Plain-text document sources
# # #
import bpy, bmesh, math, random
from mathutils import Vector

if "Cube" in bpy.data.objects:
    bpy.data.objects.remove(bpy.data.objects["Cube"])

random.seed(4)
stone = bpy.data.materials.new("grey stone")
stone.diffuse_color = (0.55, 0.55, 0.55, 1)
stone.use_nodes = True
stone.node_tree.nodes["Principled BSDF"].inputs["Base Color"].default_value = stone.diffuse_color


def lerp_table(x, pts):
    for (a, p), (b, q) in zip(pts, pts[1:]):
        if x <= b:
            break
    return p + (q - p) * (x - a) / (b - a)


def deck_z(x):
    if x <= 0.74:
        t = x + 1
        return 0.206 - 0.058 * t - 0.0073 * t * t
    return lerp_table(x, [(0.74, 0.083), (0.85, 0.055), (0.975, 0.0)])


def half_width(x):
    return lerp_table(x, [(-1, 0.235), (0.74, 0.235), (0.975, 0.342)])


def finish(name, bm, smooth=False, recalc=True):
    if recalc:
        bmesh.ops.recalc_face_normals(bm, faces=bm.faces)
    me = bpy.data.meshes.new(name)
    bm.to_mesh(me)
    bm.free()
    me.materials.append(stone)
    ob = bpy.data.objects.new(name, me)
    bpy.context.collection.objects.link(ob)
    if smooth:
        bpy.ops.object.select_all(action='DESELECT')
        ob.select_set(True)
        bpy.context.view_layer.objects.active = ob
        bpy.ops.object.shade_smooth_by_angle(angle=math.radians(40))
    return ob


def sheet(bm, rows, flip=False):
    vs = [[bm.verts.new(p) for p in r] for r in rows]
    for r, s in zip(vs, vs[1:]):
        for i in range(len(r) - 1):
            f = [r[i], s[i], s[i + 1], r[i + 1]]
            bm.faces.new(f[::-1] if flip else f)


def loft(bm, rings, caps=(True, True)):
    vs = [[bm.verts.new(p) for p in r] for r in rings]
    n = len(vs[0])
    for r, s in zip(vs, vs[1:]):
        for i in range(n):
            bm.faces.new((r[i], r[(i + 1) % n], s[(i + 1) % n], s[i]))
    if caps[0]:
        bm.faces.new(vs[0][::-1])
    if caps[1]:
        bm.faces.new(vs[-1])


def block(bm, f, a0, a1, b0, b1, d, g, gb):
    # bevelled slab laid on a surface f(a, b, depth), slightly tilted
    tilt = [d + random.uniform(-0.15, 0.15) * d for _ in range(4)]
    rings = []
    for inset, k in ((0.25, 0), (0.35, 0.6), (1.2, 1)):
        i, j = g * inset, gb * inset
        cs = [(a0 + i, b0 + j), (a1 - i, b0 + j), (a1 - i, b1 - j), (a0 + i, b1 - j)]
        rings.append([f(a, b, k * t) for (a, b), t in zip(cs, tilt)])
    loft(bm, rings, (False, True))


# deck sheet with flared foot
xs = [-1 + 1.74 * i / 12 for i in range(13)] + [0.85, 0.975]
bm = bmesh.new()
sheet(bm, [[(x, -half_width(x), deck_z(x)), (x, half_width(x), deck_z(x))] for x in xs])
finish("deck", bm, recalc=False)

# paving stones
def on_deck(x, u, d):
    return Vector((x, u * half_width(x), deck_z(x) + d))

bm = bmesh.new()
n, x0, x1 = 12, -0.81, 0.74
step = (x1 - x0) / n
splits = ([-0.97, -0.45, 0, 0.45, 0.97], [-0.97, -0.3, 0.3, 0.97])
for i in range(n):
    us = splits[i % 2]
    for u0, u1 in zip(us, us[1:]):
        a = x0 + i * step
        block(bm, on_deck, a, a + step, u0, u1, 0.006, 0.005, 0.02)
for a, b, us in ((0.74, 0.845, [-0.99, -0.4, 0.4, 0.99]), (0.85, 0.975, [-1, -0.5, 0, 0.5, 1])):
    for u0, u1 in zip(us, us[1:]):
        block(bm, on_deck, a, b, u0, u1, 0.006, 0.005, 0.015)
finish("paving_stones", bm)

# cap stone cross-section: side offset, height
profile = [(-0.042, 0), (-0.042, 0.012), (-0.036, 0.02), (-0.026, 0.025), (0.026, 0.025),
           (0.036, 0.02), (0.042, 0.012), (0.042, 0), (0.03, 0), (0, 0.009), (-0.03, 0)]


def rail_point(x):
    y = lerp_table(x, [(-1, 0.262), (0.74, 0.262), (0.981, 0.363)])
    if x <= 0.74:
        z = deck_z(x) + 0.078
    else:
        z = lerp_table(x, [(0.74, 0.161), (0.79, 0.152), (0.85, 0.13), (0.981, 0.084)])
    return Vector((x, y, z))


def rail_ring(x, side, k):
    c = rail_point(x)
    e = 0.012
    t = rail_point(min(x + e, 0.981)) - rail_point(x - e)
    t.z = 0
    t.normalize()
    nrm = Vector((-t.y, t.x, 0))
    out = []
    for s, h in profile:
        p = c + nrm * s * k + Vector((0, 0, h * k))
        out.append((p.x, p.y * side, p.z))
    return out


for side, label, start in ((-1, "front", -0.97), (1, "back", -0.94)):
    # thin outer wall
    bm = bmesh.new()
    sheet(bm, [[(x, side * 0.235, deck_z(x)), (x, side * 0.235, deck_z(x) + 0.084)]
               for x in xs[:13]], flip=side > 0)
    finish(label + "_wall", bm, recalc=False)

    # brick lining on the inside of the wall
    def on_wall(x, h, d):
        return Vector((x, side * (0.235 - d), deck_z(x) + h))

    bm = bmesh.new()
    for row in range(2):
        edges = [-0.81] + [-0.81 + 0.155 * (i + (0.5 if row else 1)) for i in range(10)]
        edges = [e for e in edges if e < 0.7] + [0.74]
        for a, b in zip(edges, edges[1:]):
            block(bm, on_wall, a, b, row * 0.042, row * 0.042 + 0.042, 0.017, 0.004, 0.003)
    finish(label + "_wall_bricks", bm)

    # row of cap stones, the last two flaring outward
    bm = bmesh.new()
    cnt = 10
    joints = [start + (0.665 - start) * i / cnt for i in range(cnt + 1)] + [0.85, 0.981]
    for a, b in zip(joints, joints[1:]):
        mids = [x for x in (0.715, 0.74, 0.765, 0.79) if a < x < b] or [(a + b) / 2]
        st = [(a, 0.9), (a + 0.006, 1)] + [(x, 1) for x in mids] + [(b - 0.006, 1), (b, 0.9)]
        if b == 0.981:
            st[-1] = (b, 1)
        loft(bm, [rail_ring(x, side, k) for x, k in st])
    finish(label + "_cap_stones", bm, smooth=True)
# # #
EXERCISE PROMPT
Write the entries out once more, exactly as they appear.

RESPONSE BELOW
import bpy, bmesh, math, random
from mathutils import Vector

if "Cube" in bpy.data.objects:
    bpy.data.objects.remove(bpy.data.objects["Cube"])

random.seed(4)
stone = bpy.data.materials.new("grey stone")
stone.diffuse_color = (0.55, 0.55, 0.55, 1)
stone.use_nodes = True
stone.node_tree.nodes["Principled BSDF"].inputs["Base Color"].default_value = stone.diffuse_color


def lerp_table(x, pts):
    for (a, p), (b, q) in zip(pts, pts[1:]):
        if x <= b:
            break
    return p + (q - p) * (x - a) / (b - a)


def deck_z(x):
    if x <= 0.74:
        t = x + 1
        return 0.206 - 0.058 * t - 0.0073 * t * t
    return lerp_table(x, [(0.74, 0.083), (0.85, 0.055), (0.975, 0.0)])


def half_width(x):
    return lerp_table(x, [(-1, 0.235), (0.74, 0.235), (0.975, 0.342)])


def finish(name, bm, smooth=False, recalc=True):
    if recalc:
        bmesh.ops.recalc_face_normals(bm, faces=bm.faces)
    me = bpy.data.meshes.new(name)
    bm.to_mesh(me)
    bm.free()
    me.materials.append(stone)
    ob = bpy.data.objects.new(name, me)
    bpy.context.collection.objects.link(ob)
    if smooth:
        bpy.ops.object.select_all(action='DESELECT')
        ob.select_set(True)
        bpy.context.view_layer.objects.active = ob
        bpy.ops.object.shade_smooth_by_angle(angle=math.radians(40))
    return ob


def sheet(bm, rows, flip=False):
    vs = [[bm.verts.new(p) for p in r] for r in rows]
    for r, s in zip(vs, vs[1:]):
        for i in range(len(r) - 1):
            f = [r[i], s[i], s[i + 1], r[i + 1]]
            bm.faces.new(f[::-1] if flip else f)


def loft(bm, rings, caps=(True, True)):
    vs = [[bm.verts.new(p) for p in r] for r in rings]
    n = len(vs[0])
    for r, s in zip(vs, vs[1:]):
        for i in range(n):
            bm.faces.new((r[i], r[(i + 1) % n], s[(i + 1) % n], s[i]))
    if caps[0]:
        bm.faces.new(vs[0][::-1])
    if caps[1]:
        bm.faces.new(vs[-1])


def block(bm, f, a0, a1, b0, b1, d, g, gb):
    # bevelled slab laid on a surface f(a, b, depth), slightly tilted
    tilt = [d + random.uniform(-0.15, 0.15) * d for _ in range(4)]
    rings = []
    for inset, k in ((0.25, 0), (0.35, 0.6), (1.2, 1)):
        i, j = g * inset, gb * inset
        cs = [(a0 + i, b0 + j), (a1 - i, b0 + j), (a1 - i, b1 - j), (a0 + i, b1 - j)]
        rings.append([f(a, b, k * t) for (a, b), t in zip(cs, tilt)])
    loft(bm, rings, (False, True))


# deck sheet with flared foot
xs = [-1 + 1.74 * i / 12 for i in range(13)] + [0.85, 0.975]
bm = bmesh.new()
sheet(bm, [[(x, -half_width(x), deck_z(x)), (x, half_width(x), deck_z(x))] for x in xs])
finish("deck", bm, recalc=False)

# paving stones
def on_deck(x, u, d):
    return Vector((x, u * half_width(x), deck_z(x) + d))

bm = bmesh.new()
n, x0, x1 = 12, -0.81, 0.74
step = (x1 - x0) / n
splits = ([-0.97, -0.45, 0, 0.45, 0.97], [-0.97, -0.3, 0.3, 0.97])
for i in range(n):
    us = splits[i % 2]
    for u0, u1 in zip(us, us[1:]):
        a = x0 + i * step
        block(bm, on_deck, a, a + step, u0, u1, 0.006, 0.005, 0.02)
for a, b, us in ((0.74, 0.845, [-0.99, -0.4, 0.4, 0.99]), (0.85, 0.975, [-1, -0.5, 0, 0.5, 1])):
    for u0, u1 in zip(us, us[1:]):
        block(bm, on_deck, a, b, u0, u1, 0.006, 0.005, 0.015)
finish("paving_stones", bm)

# cap stone cross-section: side offset, height
profile = [(-0.042, 0), (-0.042, 0.012), (-0.036, 0.02), (-0.026, 0.025), (0.026, 0.025),
           (0.036, 0.02), (0.042, 0.012), (0.042, 0), (0.03, 0), (0, 0.009), (-0.03, 0)]


def rail_point(x):
    y = lerp_table(x, [(-1, 0.262), (0.74, 0.262), (0.981, 0.363)])
    if x <= 0.74:
        z = deck_z(x) + 0.078
    else:
        z = lerp_table(x, [(0.74, 0.161), (0.79, 0.152), (0.85, 0.13), (0.981, 0.084)])
    return Vector((x, y, z))


def rail_ring(x, side, k):
    c = rail_point(x)
    e = 0.012
    t = rail_point(min(x + e, 0.981)) - rail_point(x - e)
    t.z = 0
    t.normalize()
    nrm = Vector((-t.y, t.x, 0))
    out = []
    for s, h in profile:
        p = c + nrm * s * k + Vector((0, 0, h * k))
        out.append((p.x, p.y * side, p.z))
    return out


for side, label, start in ((-1, "front", -0.97), (1, "back", -0.94)):
    # thin outer wall
    bm = bmesh.new()
    sheet(bm, [[(x, side * 0.235, deck_z(x)), (x, side * 0.235, deck_z(x) + 0.084)]
               for x in xs[:13]], flip=side > 0)
    finish(label + "_wall", bm, recalc=False)

    # brick lining on the inside of the wall
    def on_wall(x, h, d):
        return Vector((x, side * (0.235 - d), deck_z(x) + h))

    bm = bmesh.new()
    for row in range(2):
        edges = [-0.81] + [-0.81 + 0.155 * (i + (0.5 if row else 1)) for i in range(10)]
        edges = [e for e in edges if e < 0.7] + [0.74]
        for a, b in zip(edges, edges[1:]):
            block(bm, on_wall, a, b, row * 0.042, row * 0.042 + 0.042, 0.017, 0.004, 0.003)
    finish(label + "_wall_bricks", bm)

    # row of cap stones, the last two flaring outward
    bm = bmesh.new()
    cnt = 10
    joints = [start + (0.665 - start) * i / cnt for i in range(cnt + 1)] + [0.85, 0.981]
    for a, b in zip(joints, joints[1:]):
        mids = [x for x in (0.715, 0.74, 0.765, 0.79) if a < x < b] or [(a + b) / 2]
        st = [(a, 0.9), (a + 0.006, 1)] + [(x, 1) for x in mids] + [(b - 0.006, 1), (b, 0.9)]
        if b == 0.981:
            st[-1] = (b, 1)
        loft(bm, [rail_ring(x, side, k) for x, k in st])
    finish(label + "_cap_stones", bm, smooth=True)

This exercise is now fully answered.